Markers (plastic or adhesive) are placed around the edge of the area that needs to be measured. Four plastic markers, representing x and y coordinates, must appear in the photos. Additionally, scales are placed within the area. Photos are then taken of the markers from at least two angles. Each marker is printed with a slightly different series of marks, which the system software recognizes once the photos are taken. A typical job requires eight to 12 photos.
Once the photos are taken, the user downloads them into his computer. The ETemplate Photo software processes the photos and creates a CAD drawing of the area. The CAD drawing can then be downloaded directly to a CNC router for cutting.
A new method
Originally, Thomas & Milliken employees took the system to the job site to get their pictures, but then came up with a way to expedite the process. "We found that it's quicker for the salesman to go to the job site, slap a piece of cardboard up there, trace the template of the opening and then bring it back here to the shop," Huck says. "We set up and shoot the photos right here in the shop, which is easier for us. Also, with the cardboard template we have a hard copy of the curve. That way, if the customer says, This doesn't really match up,' we can say, Well, here's the template.' "
When an order for curved millwork comes in, a cardboard template is cut on the site, brought back to the shop, and the ETemplate photos are taken. Back in his office, Huck takes the drawings generated by the ETemplate Photo system and works with them in AutoCAD and Mastercam. He then transfers the drawings to the shop computer.
A C.R. Onsrud CNC router creates a clean MDF template with the correct radius.

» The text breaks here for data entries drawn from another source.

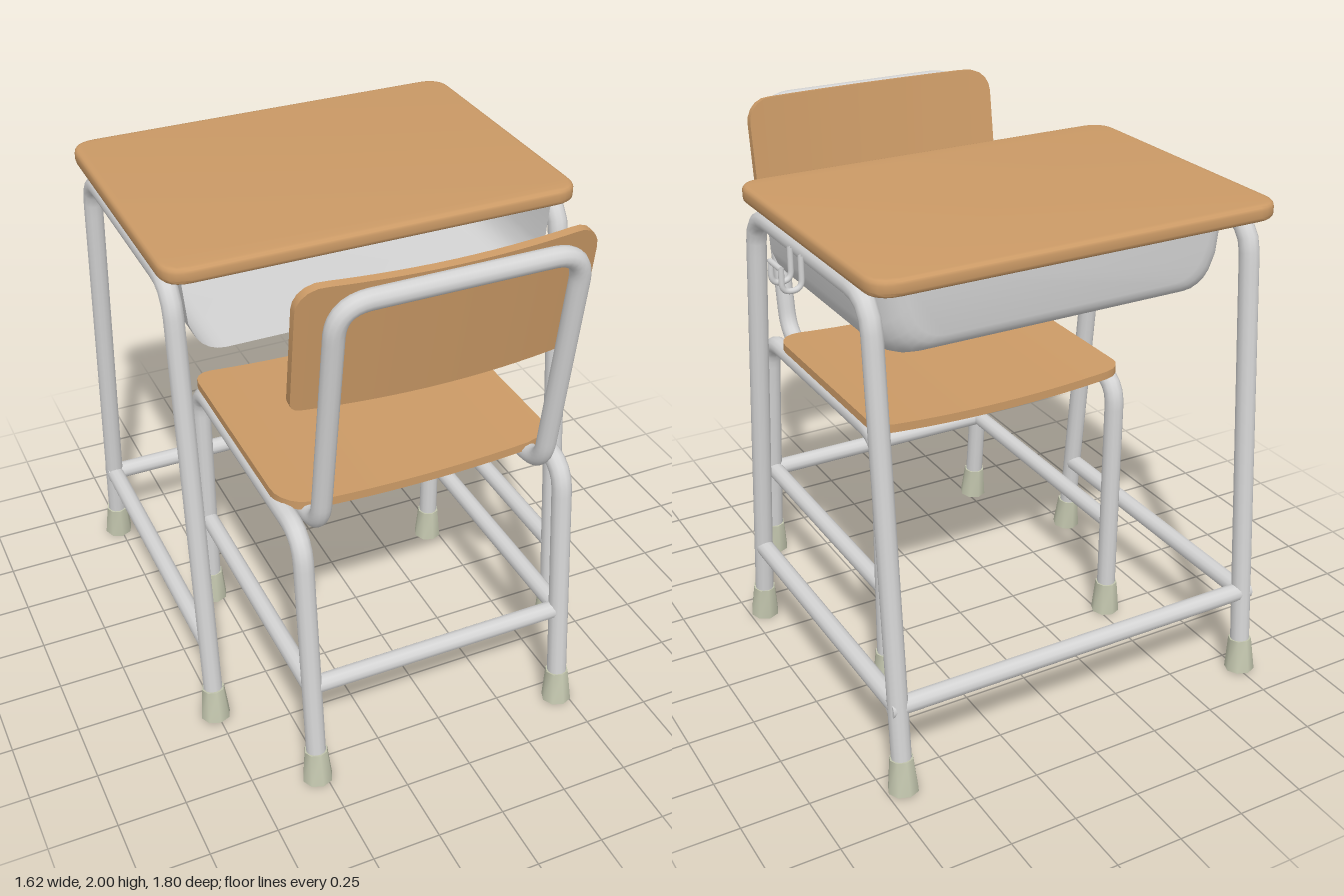
import * as THREE from 'three';
import { toCreasedNormals } from 'three/addons/utils/BufferGeometryUtils.js';

const V = (x, y, z) => new THREE.Vector3(x, y, z);

export function createModel() {
  const model = new THREE.Group();
  const mat = (name, color, side = THREE.FrontSide) => {
    const m = new THREE.MeshStandardMaterial({ color, side });
    m.name = name;
    return m;
  };
  const wood = mat('wood', 0xcb9a66);
  const metal = mat('greyMetal', 0xd4d4d4, THREE.DoubleSide);
  const rubber = mat('rubber', 0xc3c6ae);

  const add = (parent, name, geo, material) => {
    const m = new THREE.Mesh(geo, material);
    m.name = name;
    parent.add(m);
    return m;
  };

  // Tube through corner points, each corner rounded by the given distance
  const pipe = (parent, name, pts, r, bend = 0.1, segs = 90) => {
    const path = new THREE.CurvePath();
    let from = pts[0];
    for (let i = 1; i < pts.length - 1; i++) {
      const a = pts[i].clone().add(pts[i - 1].clone().sub(pts[i]).setLength(bend));
      const b = pts[i].clone().add(pts[i + 1].clone().sub(pts[i]).setLength(bend));
      path.add(new THREE.LineCurve3(from, a));
      path.add(new THREE.QuadraticBezierCurve3(a, pts[i], b));
      from = b;
    }
    path.add(new THREE.LineCurve3(from, pts[pts.length - 1]));
    return add(parent, name, new THREE.TubeGeometry(path, segs, r, 12), metal);
  };

  // Straight bar with closed ends
  const bar = (parent, name, a, b, r) => {
    const m = add(parent, name, new THREE.CylinderGeometry(r, r, a.distanceTo(b), 12), metal);
    m.position.copy(a).add(b).multiplyScalar(0.5);
    m.quaternion.setFromUnitVectors(V(0, 1, 0), b.clone().sub(a).normalize());
  };

  // Rubber foot lined up with its leg
  const foot = (parent, x, z, lean) => {
    const m = add(parent, 'rubberFoot', toCreasedNormals(new THREE.CylinderGeometry(0.043, 0.056, 0.13, 8), 0.9), rubber);
    m.position.set(x, 0.072, z);
    m.rotation.x = lean;
  };

  // Plywood panel with rounded corners, bowed across its width
  const panel = (w, h, t, rTop, rBottom, bow) => {
    const geo = new THREE.BoxGeometry(2, 2, t, 24, 1, 1);
    const p = geo.attributes.position;
    for (let i = 0; i < p.count; i++) {
      const x = (w / 2) * Math.sin((p.getX(i) * Math.PI) / 2);
      const up = Math.sign(p.getY(i));
      const r = up > 0 ? rTop : rBottom;
      const over = Math.max(0, Math.abs(x) - (w / 2 - r));
      const y = h / 2 - r + Math.sqrt(Math.max(0, r * r - over * over));
      p.setXYZ(i, x, up * y, p.getZ(i) + bow * (1 - (2 * x / w) ** 2));
    }
    return toCreasedNormals(geo, 0.6);
  };

  // ---- Desk ----
  const desk = new THREE.Group();
  desk.name = 'desk';
  model.add(desk);
  const deskX = [-0.757, 0.69];
  const cx = -0.034;

  // Table top with bevelled edges
  const b = 0.018, hw = 0.765 - b, hd = 0.55 - b, c = 0.075;
  const s = new THREE.Shape();
  s.moveTo(-hw + c, -hd);
  s.lineTo(hw - c, -hd).quadraticCurveTo(hw, -hd, hw, -hd + c);
  s.lineTo(hw, hd - c).quadraticCurveTo(hw, hd, hw - c, hd);
  s.lineTo(-hw + c, hd).quadraticCurveTo(-hw, hd, -hw, hd - c);
  s.lineTo(-hw, -hd + c).quadraticCurveTo(-hw, -hd, -hw + c, -hd);
  const topGeo = new THREE.ExtrudeGeometry(s, {
    depth: 0.06 - 2 * b, bevelSize: b, bevelThickness: b, bevelSegments: 3, curveSegments: 6,
  });
  const top = add(desk, 'tableTop', toCreasedNormals(topGeo, 0.6), wood);
  top.rotation.x = -Math.PI / 2;
  top.position.set(cx, 1.8 + b, -0.25);

  // Side frames, feet and low rails
  for (const x of deskX) {
    pipe(desk, 'deskSideFrame', [V(x, 0.05, 0.385), V(x, 1.765, 0.22), V(x, 1.765, -0.682), V(x, 0.05, -0.84)], 0.036, 0.12);
    foot(desk, x, 0.385, -0.095);
    foot(desk, x, -0.838, 0.09);
    bar(desk, 'deskSideRail', V(x, 0.335, 0.345), V(x, 0.335, -0.815), 0.034);
  }
  bar(desk, 'deskBackRail', V(deskX[0] - 0.03, 0.335, -0.812), V(deskX[1] + 0.03, 0.335, -0.812), 0.034);

  // Open-fronted book tray: U sections from front to back, closed by the back wall
  const sections = [[0.225, 0], [-0.1, 0], [-0.42, 0]];
  for (let i = 1; i <= 6; i++) {
    const a = (i / 6) * Math.PI / 2;
    sections.push([-0.5 - 0.15 * Math.sin(a), 0.1 * (1 - Math.cos(a))]);
  }
  const profile = (inset) => {
    const wTop = 0.69 - inset, wLow = 0.665 - inset, low = 1.495 + inset * 0.8, r = 0.12;
    const half = [[wTop, 1.8], [wLow + 0.008, low + r]];
    for (let i = 1; i <= 6; i++) {
      const a = (i / 6) * Math.PI / 2;
      half.push([wLow - r * (1 - Math.cos(a)), low + r * (1 - Math.sin(a))]);
    }
    return [...half, ...half.slice().reverse().map(([x, y]) => [-x, y])];
  };
  const pos = [], idx = [];
  const n = profile(0).length;
  sections.forEach(([z, inset], k) => {
    for (const [x, y] of profile(inset)) pos.push(cx + x, y, z);
    if (!k) return;
    for (let j = 0; j < n - 1; j++) {
      const p = (k - 1) * n + j, q = k * n + j;
      idx.push(p, p + 1, q, p + 1, q + 1, q);
    }
  });
  const last = (sections.length - 1) * n;
  for (let j = 1; j < n - 1; j++) idx.push(last, last + j, last + j + 1);
  const trayGeo = new THREE.BufferGeometry();
  trayGeo.setAttribute('position', new THREE.Float32BufferAttribute(pos, 3));
  trayGeo.setIndex(idx);
  add(desk, 'bookTray', toCreasedNormals(trayGeo, 0.7), metal);

  // Double wire bag hook on the left side
  const hz = [-0.17, -0.258];
  const prong = (z) => [V(0.73, 1.77, z), V(0.73, 1.655, z), V(0.8, 1.655, z), V(0.8, 1.74, z)];
  for (const z of hz) pipe(desk, 'bagHook', prong(z), 0.01, 0.034, 40);
  bar(desk, 'bagHookLink', V(0.8, 1.735, hz[0]), V(0.8, 1.735, hz[1]), 0.01);

  // ---- Chair ----
  const chair = new THREE.Group();
  chair.name = 'chair';
  model.add(chair);
  const chairX = [-0.53, 0.46];

  // Side frames, feet and low rails
  for (const x of chairX) {
    pipe(chair, 'chairSideFrame', [V(x, 0.05, 0.832), V(x, 1.035, 0.737), V(x, 1.035, -0.255), V(x, 0.05, -0.26)], 0.036, 0.11);
    foot(chair, x, 0.83, -0.095);
    foot(chair, x, -0.26, 0);
    bar(chair, 'chairSideRail', V(x, 0.415, 0.795), V(x, 0.415, -0.255), 0.033);
  }
  bar(chair, 'chairBackRail', V(chairX[0], 0.415, 0.79), V(chairX[1], 0.415, 0.79), 0.033);

  // Back hoop continuing under the seat
  const [l, r] = [-0.455, 0.388];
  pipe(chair, 'backHoop', [
    V(l, 1.035, -0.18), V(l, 1.035, 0.715), V(l, 1.957, 0.862),
    V(r, 1.957, 0.862), V(r, 1.035, 0.715), V(r, 1.035, -0.18),
  ], 0.035, 0.115, 180);

  // Seat, dished in the middle
  const seat = add(chair, 'seat', panel(1.04, 0.9, 0.032, 0.07, 0.11, -0.026), wood);
  seat.rotation.x = -Math.PI / 2;
  seat.position.set(-0.033, 1.077, 0.18);

  // Backrest, curved around the sitter and leaning back
  const rest = add(chair, 'backrest', panel(1.04, 0.475, 0.03, 0.09, 0.03, -0.045), wood);
  rest.rotation.set(-0.155, Math.PI, 0, 'XYZ');
  rest.rotation.x = 0.155;
  rest.position.set(-0.033, 1.765, 0.74);

  return model;
}
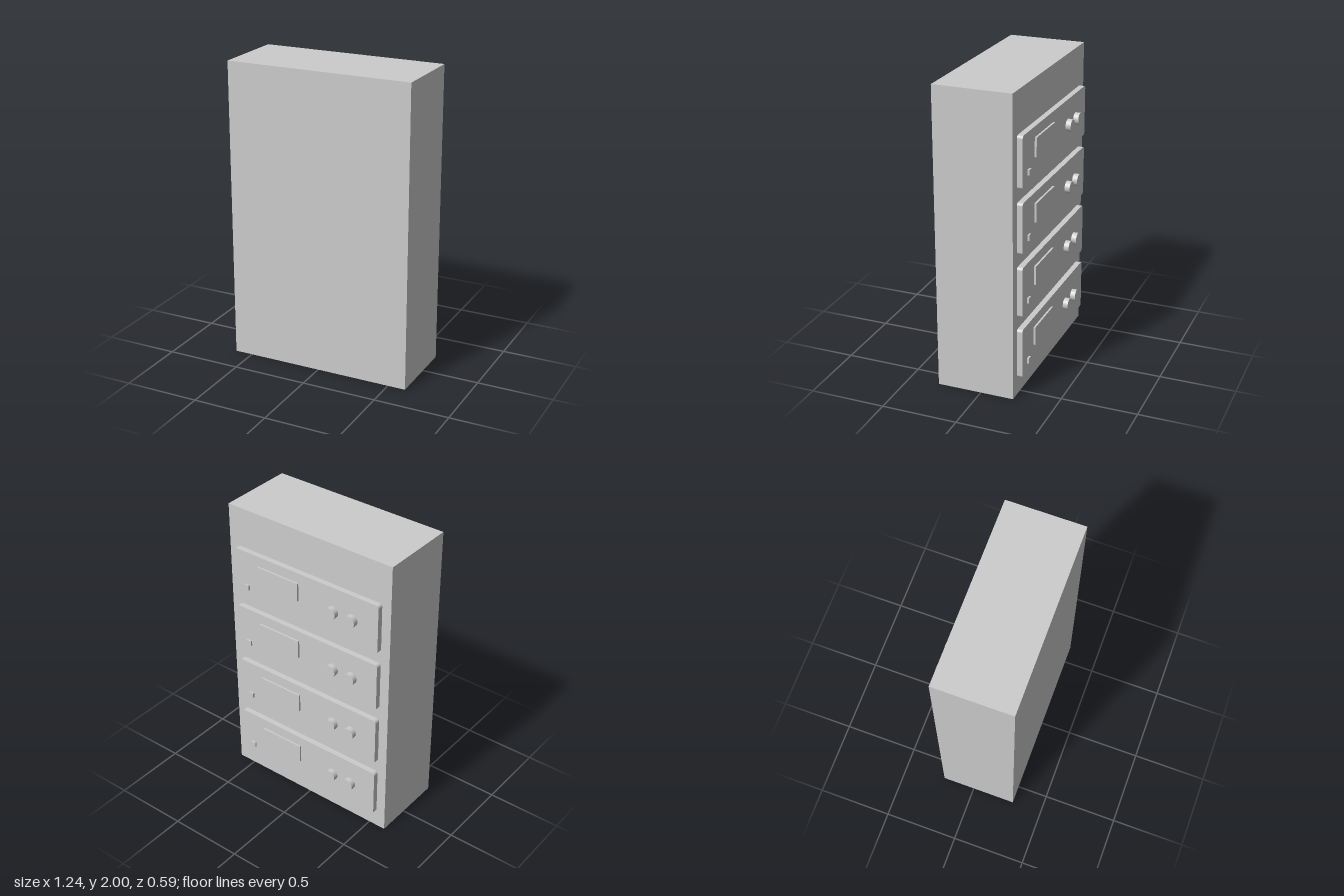
import * as THREE from 'three';

const material = new THREE.MeshStandardMaterial({ color: 0xcccccc });

function add(parent, name, geometry, x, y, z) {
  const mesh = new THREE.Mesh(geometry, material);
  mesh.name = name;
  mesh.position.set(x, y, z);
  parent.add(mesh);
  return mesh;
}

// Flat plate with rounded corners, extruded along z from 0 to depth
function roundedPlate(w, h, depth, r) {
  const x = w / 2 - r, y = h / 2 - r;
  const shape = new THREE.Shape();
  shape.absarc(x, y, r, 0, Math.PI / 2);
  shape.absarc(-x, y, r, Math.PI / 2, Math.PI);
  shape.absarc(-x, -y, r, Math.PI, Math.PI * 1.5);
  shape.absarc(x, -y, r, Math.PI * 1.5, Math.PI * 2);
  return new THREE.ExtrudeGeometry(shape, { depth, bevelEnabled: false, curveSegments: 6 });
}

export function createModel() {
  const model = new THREE.Group();
  model.name = 'rackCabinet';

  // Cabinet body
  add(model, 'cabinet', new THREE.BoxGeometry(1.24, 2, 0.514), 0, 1, 0.036);

  const faceZ = -0.258;
  const plate = roundedPlate(1.11, 0.338, 0.038, 0.02);
  const display = new THREE.BoxGeometry(0.316, 0.125, 0.013);
  const button = new THREE.BoxGeometry(0.036, 0.036, 0.013);
  const knob = new THREE.CylinderGeometry(0.04, 0.04, 0.035, 32).rotateX(Math.PI / 2);

  // Four identical control units on the rear face
  for (let i = 0; i < 4; i++) {
    const unit = new THREE.Group();
    unit.name = `controlUnit${i + 1}`;
    unit.position.y = 0.291 + i * 0.423;
    model.add(unit);

    add(unit, 'facePlate', plate, 0, 0, faceZ);
    add(unit, 'display', display, 0.203, 0.038, faceZ - 0.0065);
    add(unit, 'powerButton', button, 0.459, -0.083, faceZ - 0.0065);
    for (const x of [-0.365, -0.22]) add(unit, 'knob', knob, x, 0, faceZ - 0.0175);
  }

  return model;
}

Since much of the curved work that Thomas & Milliken does will ultimately be painted, MDF is often used for the construction of the final piece of moulding as well.
The facility at Thomas & Milliken is divided roughly in half, with the front used for custom curved mouldings, doors and stair parts. The back of the facility is a mill shop that works primarily with hard and soft woods. In the mill shop, work is done on a Weinig Unimat moulder, a Weinig Profimat 22n moulder, a Diehl straightline ripsaw, a Timesaver widebelt sander and a Doucet clamp carrier. The mill shop also contains a tool room for profile knife grinding and a library of more than 1,200 custom knives that have been made over the years.
Current plans for Thomas & Milliken include expanding its storage area and buying another delivery truck, as almost all deliveries are done by the shop. It's also looking at getting a second Weinig grinder for the profile knives.
As to the ETemplate Photo system, Huck thinks many companies aren't using it simply because of change. "I think some shops are afraid to use it," Huck says. "Some shops do things the old-fashioned way and they don't trust in doing things a new way. It's like We've been doing it this way for so long, why should we change?' "
Have something to say? Share your thoughts with us in the comments below.